Excerpts from a dataset:
☆ ☆ ☆ ☆ ☆

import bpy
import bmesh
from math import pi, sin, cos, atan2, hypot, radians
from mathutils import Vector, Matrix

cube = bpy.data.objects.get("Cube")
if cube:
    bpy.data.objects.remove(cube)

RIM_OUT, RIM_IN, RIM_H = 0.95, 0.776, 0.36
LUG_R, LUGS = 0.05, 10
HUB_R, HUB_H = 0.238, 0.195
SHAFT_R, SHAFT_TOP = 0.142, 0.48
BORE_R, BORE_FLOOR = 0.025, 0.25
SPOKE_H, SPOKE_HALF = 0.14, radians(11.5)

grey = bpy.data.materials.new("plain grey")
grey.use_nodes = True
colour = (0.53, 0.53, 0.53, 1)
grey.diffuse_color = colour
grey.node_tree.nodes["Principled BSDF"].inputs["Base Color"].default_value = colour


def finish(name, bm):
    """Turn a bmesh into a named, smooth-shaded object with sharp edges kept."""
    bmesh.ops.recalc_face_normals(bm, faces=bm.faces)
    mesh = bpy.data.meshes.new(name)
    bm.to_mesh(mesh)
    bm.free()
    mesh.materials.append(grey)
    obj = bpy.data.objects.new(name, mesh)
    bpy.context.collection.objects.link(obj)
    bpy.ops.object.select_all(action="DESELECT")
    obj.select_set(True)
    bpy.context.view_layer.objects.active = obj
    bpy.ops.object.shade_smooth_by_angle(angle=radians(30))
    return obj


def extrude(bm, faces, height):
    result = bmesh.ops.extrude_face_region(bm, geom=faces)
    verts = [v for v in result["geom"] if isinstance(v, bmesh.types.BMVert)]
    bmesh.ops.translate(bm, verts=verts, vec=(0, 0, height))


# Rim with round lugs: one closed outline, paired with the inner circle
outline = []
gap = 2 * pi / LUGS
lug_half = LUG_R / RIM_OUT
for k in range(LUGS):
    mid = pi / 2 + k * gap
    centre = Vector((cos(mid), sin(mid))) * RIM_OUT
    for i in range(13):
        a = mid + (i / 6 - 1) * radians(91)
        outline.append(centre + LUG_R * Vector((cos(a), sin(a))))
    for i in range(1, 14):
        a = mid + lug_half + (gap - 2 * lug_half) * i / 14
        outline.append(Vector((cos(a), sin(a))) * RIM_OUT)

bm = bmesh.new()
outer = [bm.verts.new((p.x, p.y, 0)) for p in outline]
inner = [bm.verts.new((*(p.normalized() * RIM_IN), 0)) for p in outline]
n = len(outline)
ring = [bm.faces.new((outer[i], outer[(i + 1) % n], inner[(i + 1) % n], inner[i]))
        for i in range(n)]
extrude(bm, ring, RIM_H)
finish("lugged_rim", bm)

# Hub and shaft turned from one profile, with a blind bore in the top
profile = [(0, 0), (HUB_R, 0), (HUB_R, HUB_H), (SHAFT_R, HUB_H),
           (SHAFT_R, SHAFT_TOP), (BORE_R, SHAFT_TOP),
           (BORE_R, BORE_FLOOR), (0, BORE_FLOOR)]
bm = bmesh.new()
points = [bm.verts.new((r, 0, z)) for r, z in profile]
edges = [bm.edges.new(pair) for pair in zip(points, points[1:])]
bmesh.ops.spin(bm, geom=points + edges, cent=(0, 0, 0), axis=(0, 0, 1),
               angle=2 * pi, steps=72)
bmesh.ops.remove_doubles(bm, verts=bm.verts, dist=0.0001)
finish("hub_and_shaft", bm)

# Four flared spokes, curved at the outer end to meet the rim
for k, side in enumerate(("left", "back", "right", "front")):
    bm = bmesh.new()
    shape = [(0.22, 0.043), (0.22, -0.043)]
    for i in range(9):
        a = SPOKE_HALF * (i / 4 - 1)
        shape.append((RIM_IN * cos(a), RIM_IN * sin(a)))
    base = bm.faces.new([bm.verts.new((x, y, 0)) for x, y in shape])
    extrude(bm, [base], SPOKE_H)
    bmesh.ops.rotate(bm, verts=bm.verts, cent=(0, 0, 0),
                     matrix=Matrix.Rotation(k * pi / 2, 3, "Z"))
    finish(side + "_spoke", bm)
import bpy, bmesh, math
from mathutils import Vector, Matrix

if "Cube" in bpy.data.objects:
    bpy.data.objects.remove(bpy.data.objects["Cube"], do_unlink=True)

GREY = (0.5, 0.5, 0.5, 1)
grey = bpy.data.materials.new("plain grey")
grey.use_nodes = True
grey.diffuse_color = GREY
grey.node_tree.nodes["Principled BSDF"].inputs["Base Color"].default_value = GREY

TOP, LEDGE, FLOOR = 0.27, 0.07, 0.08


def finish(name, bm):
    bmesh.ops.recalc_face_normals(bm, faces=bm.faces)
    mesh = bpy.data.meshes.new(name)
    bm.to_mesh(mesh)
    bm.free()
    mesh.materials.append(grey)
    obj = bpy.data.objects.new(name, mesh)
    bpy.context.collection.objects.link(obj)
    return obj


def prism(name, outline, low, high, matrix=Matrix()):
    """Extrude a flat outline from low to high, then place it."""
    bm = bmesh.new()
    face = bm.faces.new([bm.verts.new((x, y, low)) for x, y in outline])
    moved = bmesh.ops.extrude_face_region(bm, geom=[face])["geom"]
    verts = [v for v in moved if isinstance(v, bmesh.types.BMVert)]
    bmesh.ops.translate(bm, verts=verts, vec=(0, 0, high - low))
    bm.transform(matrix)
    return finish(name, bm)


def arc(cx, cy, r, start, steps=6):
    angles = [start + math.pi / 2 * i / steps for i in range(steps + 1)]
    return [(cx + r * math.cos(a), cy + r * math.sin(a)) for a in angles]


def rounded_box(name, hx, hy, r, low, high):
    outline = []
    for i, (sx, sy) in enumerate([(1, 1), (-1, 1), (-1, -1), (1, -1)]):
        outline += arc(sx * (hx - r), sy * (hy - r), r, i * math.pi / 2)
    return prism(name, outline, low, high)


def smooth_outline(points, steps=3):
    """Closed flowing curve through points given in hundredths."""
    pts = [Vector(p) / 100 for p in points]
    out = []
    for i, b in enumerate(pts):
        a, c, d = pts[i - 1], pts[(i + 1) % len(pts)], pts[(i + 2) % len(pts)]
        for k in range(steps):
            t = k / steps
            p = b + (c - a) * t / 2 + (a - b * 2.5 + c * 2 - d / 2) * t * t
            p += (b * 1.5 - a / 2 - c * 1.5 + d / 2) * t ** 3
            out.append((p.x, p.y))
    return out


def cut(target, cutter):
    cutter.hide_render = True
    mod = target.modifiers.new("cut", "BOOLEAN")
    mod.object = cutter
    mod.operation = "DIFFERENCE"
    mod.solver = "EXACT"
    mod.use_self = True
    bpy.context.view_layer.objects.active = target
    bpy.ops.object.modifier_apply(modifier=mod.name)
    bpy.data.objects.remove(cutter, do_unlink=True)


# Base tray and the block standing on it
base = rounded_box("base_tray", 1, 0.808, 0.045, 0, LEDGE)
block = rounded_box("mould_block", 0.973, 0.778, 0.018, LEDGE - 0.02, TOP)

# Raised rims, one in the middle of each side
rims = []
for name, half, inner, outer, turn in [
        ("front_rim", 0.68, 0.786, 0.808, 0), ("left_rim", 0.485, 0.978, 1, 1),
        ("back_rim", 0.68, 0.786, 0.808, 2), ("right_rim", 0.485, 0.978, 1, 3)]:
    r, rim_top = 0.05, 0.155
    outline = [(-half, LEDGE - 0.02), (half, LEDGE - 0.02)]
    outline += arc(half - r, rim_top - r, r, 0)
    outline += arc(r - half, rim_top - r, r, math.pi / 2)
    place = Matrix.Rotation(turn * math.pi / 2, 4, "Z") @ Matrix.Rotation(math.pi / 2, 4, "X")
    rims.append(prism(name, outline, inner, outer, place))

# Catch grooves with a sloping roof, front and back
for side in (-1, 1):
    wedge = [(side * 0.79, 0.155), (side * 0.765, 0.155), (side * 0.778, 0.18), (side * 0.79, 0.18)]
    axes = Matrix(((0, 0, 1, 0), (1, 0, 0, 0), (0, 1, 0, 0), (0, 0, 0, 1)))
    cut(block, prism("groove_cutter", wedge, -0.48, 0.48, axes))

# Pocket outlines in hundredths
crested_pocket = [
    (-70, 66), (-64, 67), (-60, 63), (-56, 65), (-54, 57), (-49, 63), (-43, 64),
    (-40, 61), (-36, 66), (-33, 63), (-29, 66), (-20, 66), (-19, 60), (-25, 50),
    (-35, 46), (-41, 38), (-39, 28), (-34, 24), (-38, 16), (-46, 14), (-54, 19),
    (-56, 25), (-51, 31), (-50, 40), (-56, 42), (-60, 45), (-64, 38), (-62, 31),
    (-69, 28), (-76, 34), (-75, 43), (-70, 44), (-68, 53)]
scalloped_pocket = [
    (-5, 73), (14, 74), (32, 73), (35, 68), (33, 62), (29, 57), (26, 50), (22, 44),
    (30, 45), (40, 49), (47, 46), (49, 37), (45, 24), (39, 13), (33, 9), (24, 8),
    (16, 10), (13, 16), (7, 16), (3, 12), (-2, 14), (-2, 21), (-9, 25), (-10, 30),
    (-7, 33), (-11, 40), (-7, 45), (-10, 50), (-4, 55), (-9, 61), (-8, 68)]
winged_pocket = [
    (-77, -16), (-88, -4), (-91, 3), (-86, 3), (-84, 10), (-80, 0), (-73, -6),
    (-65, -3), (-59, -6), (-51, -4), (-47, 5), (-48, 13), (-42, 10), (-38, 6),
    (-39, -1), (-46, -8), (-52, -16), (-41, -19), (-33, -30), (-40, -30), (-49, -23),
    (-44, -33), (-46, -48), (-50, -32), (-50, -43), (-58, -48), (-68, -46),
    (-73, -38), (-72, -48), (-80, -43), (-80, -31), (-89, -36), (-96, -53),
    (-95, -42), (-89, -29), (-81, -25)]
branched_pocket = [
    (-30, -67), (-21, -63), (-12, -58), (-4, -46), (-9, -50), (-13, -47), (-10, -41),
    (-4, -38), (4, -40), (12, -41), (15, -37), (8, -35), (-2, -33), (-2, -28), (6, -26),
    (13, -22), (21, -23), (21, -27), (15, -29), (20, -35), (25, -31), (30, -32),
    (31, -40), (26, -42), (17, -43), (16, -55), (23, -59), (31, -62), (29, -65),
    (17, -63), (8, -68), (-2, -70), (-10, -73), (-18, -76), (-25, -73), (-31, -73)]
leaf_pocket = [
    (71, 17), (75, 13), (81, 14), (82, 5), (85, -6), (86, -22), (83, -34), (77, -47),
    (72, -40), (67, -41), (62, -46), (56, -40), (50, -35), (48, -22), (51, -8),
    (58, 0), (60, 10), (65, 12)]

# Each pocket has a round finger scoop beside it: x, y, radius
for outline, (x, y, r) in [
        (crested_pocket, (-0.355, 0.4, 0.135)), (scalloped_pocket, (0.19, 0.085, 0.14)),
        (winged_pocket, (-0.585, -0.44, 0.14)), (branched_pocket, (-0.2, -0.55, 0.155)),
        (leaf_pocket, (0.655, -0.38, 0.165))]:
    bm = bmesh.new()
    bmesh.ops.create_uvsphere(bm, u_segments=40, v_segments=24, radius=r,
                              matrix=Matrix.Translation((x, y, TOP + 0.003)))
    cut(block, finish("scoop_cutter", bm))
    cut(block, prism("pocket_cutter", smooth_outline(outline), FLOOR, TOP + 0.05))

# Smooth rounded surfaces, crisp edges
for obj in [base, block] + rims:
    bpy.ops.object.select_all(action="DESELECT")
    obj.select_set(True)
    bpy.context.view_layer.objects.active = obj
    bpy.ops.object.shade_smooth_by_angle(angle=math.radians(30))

☆ ☆ ☆ ☆ ☆

Assigned task. Out of the data above, set down the lines from the one with "centre = Vector((cos(mid), sin(mid)))" to the one with "outline.append(Vector((cos(a), sin(a))) *", both included, exactly as written and with no additions.

Expected answer.
    centre = Vector((cos(mid), sin(mid))) * RIM_OUT
    for i in range(13):
        a = mid + (i / 6 - 1) * radians(91)
        outline.append(centre + LUG_R * Vector((cos(a), sin(a))))
    for i in range(1, 14):
        a = mid + lug_half + (gap - 2 * lug_half) * i / 14
        outline.append(Vector((cos(a), sin(a))) * RIM_OUT)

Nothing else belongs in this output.